TASK DIRECTIONS:
Every line in the records below that holds "finish" must be identified and copied.

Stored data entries
..........
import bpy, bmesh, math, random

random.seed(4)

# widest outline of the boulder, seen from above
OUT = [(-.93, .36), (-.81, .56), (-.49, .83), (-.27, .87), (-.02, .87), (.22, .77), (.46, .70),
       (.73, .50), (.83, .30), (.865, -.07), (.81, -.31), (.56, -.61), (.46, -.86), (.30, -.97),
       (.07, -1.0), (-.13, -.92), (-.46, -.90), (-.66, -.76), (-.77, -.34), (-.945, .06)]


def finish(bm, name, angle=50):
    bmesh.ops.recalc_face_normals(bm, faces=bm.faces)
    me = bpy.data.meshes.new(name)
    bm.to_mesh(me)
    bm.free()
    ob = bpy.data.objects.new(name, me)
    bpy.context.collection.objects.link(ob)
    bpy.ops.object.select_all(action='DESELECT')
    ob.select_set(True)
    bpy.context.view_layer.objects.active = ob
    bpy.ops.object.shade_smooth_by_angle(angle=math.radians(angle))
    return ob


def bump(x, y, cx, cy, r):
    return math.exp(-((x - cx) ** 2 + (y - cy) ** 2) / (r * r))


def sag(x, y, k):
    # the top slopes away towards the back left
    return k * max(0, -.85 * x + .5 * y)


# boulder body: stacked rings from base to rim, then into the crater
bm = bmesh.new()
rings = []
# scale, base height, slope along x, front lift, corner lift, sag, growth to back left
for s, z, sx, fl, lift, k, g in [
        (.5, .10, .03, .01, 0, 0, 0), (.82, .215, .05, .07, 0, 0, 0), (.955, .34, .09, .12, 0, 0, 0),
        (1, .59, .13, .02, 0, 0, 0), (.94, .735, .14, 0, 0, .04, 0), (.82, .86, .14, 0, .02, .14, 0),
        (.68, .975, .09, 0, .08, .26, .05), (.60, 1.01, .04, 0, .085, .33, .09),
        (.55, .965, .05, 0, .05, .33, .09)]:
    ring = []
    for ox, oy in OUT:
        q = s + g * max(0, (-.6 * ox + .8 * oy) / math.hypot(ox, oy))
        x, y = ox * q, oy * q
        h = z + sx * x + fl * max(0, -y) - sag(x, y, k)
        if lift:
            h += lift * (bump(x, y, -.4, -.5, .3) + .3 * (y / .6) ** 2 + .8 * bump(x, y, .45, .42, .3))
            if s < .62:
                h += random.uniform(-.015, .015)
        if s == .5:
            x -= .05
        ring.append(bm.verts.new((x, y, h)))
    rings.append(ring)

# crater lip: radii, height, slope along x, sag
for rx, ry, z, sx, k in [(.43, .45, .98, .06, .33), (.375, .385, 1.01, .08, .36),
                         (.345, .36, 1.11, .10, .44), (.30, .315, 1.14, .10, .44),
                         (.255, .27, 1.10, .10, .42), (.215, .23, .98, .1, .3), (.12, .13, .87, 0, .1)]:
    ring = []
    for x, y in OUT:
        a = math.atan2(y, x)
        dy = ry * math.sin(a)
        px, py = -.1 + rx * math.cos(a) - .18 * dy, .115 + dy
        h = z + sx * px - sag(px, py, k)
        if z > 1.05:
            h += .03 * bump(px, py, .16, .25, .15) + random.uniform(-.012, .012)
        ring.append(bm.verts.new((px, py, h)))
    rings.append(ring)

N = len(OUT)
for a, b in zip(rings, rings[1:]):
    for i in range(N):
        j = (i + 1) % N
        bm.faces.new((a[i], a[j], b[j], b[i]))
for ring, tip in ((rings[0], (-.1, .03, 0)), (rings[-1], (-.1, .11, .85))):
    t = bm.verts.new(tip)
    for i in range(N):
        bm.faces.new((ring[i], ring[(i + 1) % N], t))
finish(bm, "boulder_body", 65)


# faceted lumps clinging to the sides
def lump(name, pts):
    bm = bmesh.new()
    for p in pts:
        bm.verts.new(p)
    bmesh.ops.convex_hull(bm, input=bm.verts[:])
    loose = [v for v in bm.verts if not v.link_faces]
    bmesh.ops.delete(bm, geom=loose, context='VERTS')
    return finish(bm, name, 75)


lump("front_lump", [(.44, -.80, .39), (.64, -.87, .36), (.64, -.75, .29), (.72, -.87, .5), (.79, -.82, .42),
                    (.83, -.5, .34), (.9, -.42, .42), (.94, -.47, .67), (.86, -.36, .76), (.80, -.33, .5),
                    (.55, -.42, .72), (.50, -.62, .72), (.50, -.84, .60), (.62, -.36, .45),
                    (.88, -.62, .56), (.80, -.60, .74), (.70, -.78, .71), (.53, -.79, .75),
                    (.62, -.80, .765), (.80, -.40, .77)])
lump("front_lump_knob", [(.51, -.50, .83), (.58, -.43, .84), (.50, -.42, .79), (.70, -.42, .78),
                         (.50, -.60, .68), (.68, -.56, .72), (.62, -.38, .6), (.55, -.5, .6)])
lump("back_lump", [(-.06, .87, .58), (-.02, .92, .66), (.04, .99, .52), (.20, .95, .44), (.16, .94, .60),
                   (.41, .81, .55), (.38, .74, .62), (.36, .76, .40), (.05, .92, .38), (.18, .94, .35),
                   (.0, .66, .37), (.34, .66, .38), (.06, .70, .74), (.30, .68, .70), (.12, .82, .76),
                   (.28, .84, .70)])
..........
EXERCISE ANSWER:
def finish(bm, name, angle=50):
finish(bm, "boulder_body", 65)
    return finish(bm, name, 75)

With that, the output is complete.